BEGIN INPUT RECORDS

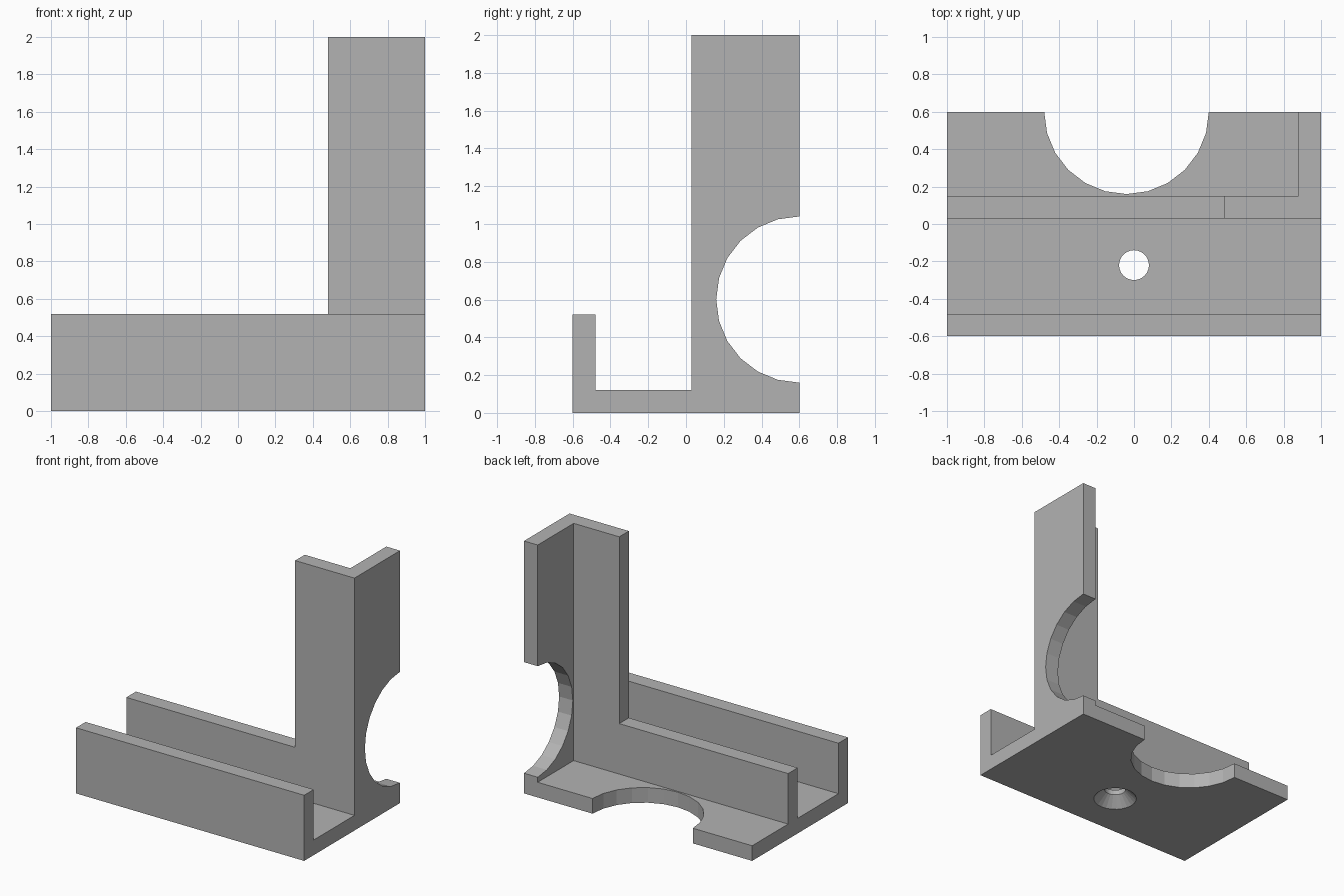
import bpy, bmesh, math
from mathutils import Matrix, Vector

if "Cube" in bpy.data.objects:
    bpy.data.objects.remove(bpy.data.objects["Cube"])

# Single grey material
grey = bpy.data.materials.new("plain_grey")
grey.use_nodes = True
colour = (0.45, 0.45, 0.45, 1)
grey.diffuse_color = colour
grey.node_tree.nodes["Principled BSDF"].inputs["Base Color"].default_value = colour

T = 0.12          # wall thickness
LIP = 0.52        # height of the channel walls
WALL = 0.03       # front of the back wall


def finish(name, bm):
    bmesh.ops.recalc_face_normals(bm, faces=bm.faces)
    mesh = bpy.data.meshes.new(name)
    bm.to_mesh(mesh)
    bm.free()
    mesh.materials.append(grey)
    obj = bpy.data.objects.new(name, mesh)
    bpy.context.collection.objects.link(obj)
    return obj


def extrude(name, points, direction):
    bm = bmesh.new()
    face = bm.faces.new([bm.verts.new(p) for p in points])
    moved = bmesh.ops.extrude_face_region(bm, geom=[face])["geom"]
    bmesh.ops.translate(bm, vec=Vector(direction),
                        verts=[v for v in moved if isinstance(v, bmesh.types.BMVert)])
    return finish(name, bm)


def cone(name, centre, r1, r2, depth, axis="Z"):
    bm = bmesh.new()
    turn = Matrix.Rotation(math.pi / 2, 4, "Y") if axis == "X" else Matrix()
    bmesh.ops.create_cone(bm, cap_ends=True, segments=24, radius1=r1, radius2=r2,
                          depth=depth, matrix=Matrix.Translation(centre) @ turn)
    return finish(name, bm)


def combine(target, other, operation):
    mod = target.modifiers.new(other.name, "BOOLEAN")
    mod.operation, mod.solver, mod.object = operation, "EXACT", other
    bpy.context.view_layer.objects.active = target
    bpy.ops.object.modifier_apply(modifier=mod.name)
    bpy.data.objects.remove(other)


# Channel base with front lip and back wall, swept along x
channel = [(-0.6, 0), (0.6, 0), (0.6, T), (WALL + T, T), (WALL + T, LIP), (WALL, LIP),
           (WALL, T), (-0.6 + T, T), (-0.6 + T, LIP), (-0.6, LIP)]
bracket = extrude("corner_bracket", [(-1, y, z) for y, z in channel], (2, 0, 0))

# Tall L-shaped corner post
post = [(0.48, WALL), (1, WALL), (1, 0.6), (1 - T, 0.6), (1 - T, WALL + T), (0.48, WALL + T)]
combine(bracket, extrude("corner_post", [(x, y, 0) for x, y in post], (0, 0, 2)), "UNION")

# Round notches in the base and the side wall, and the countersunk screw hole
for cutter in (
    cone("base_notch", (-0.04, 0.6, 0), 0.44, 0.44, 0.5),
    cone("side_notch", (1, 0.6, 0.6), 0.44, 0.44, 0.5, "X"),
    cone("screw_hole", (0, -0.22, 0), 0.08, 0.08, 0.5),
    cone("countersink", (0, -0.22, 0.03), 0.18, 0.08, 0.1),
):
    combine(bracket, cutter, "DIFFERENCE")

# Merge leftover coplanar faces
bm = bmesh.new()
bm.from_mesh(bracket.data)
bmesh.ops.remove_doubles(bm, verts=bm.verts, dist=0.0005)
bmesh.ops.dissolve_limit(bm, angle_limit=0.01, verts=bm.verts, edges=bm.edges)
bm.to_mesh(bracket.data)
bm.free()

END INPUT RECORDS

HOW TO COMPLETE THIS TASK: Each entry above needs to be restated without a single word changed; skip the images.

ANSWER TO THIS TASK:
import bpy, bmesh, math
from mathutils import Matrix, Vector

if "Cube" in bpy.data.objects:
    bpy.data.objects.remove(bpy.data.objects["Cube"])

# Single grey material
grey = bpy.data.materials.new("plain_grey")
grey.use_nodes = True
colour = (0.45, 0.45, 0.45, 1)
grey.diffuse_color = colour
grey.node_tree.nodes["Principled BSDF"].inputs["Base Color"].default_value = colour

T = 0.12          # wall thickness
LIP = 0.52        # height of the channel walls
WALL = 0.03       # front of the back wall


def finish(name, bm):
    bmesh.ops.recalc_face_normals(bm, faces=bm.faces)
    mesh = bpy.data.meshes.new(name)
    bm.to_mesh(mesh)
    bm.free()
    mesh.materials.append(grey)
    obj = bpy.data.objects.new(name, mesh)
    bpy.context.collection.objects.link(obj)
    return obj


def extrude(name, points, direction):
    bm = bmesh.new()
    face = bm.faces.new([bm.verts.new(p) for p in points])
    moved = bmesh.ops.extrude_face_region(bm, geom=[face])["geom"]
    bmesh.ops.translate(bm, vec=Vector(direction),
                        verts=[v for v in moved if isinstance(v, bmesh.types.BMVert)])
    return finish(name, bm)


def cone(name, centre, r1, r2, depth, axis="Z"):
    bm = bmesh.new()
    turn = Matrix.Rotation(math.pi / 2, 4, "Y") if axis == "X" else Matrix()
    bmesh.ops.create_cone(bm, cap_ends=True, segments=24, radius1=r1, radius2=r2,
                          depth=depth, matrix=Matrix.Translation(centre) @ turn)
    return finish(name, bm)


def combine(target, other, operation):
    mod = target.modifiers.new(other.name, "BOOLEAN")
    mod.operation, mod.solver, mod.object = operation, "EXACT", other
    bpy.context.view_layer.objects.active = target
    bpy.ops.object.modifier_apply(modifier=mod.name)
    bpy.data.objects.remove(other)


# Channel base with front lip and back wall, swept along x
channel = [(-0.6, 0), (0.6, 0), (0.6, T), (WALL + T, T), (WALL + T, LIP), (WALL, LIP),
           (WALL, T), (-0.6 + T, T), (-0.6 + T, LIP), (-0.6, LIP)]
bracket = extrude("corner_bracket", [(-1, y, z) for y, z in channel], (2, 0, 0))

# Tall L-shaped corner post
post = [(0.48, WALL), (1, WALL), (1, 0.6), (1 - T, 0.6), (1 - T, WALL + T), (0.48, WALL + T)]
combine(bracket, extrude("corner_post", [(x, y, 0) for x, y in post], (0, 0, 2)), "UNION")

# Round notches in the base and the side wall, and the countersunk screw hole
for cutter in (
    cone("base_notch", (-0.04, 0.6, 0), 0.44, 0.44, 0.5),
    cone("side_notch", (1, 0.6, 0.6), 0.44, 0.44, 0.5, "X"),
    cone("screw_hole", (0, -0.22, 0), 0.08, 0.08, 0.5),
    cone("countersink", (0, -0.22, 0.03), 0.18, 0.08, 0.1),
):
    combine(bracket, cutter, "DIFFERENCE")

# Merge leftover coplanar faces
bm = bmesh.new()
bm.from_mesh(bracket.data)
bmesh.ops.remove_doubles(bm, verts=bm.verts, dist=0.0005)
bmesh.ops.dissolve_limit(bm, angle_limit=0.01, verts=bm.verts, edges=bm.edges)
bm.to_mesh(bracket.data)
bm.free()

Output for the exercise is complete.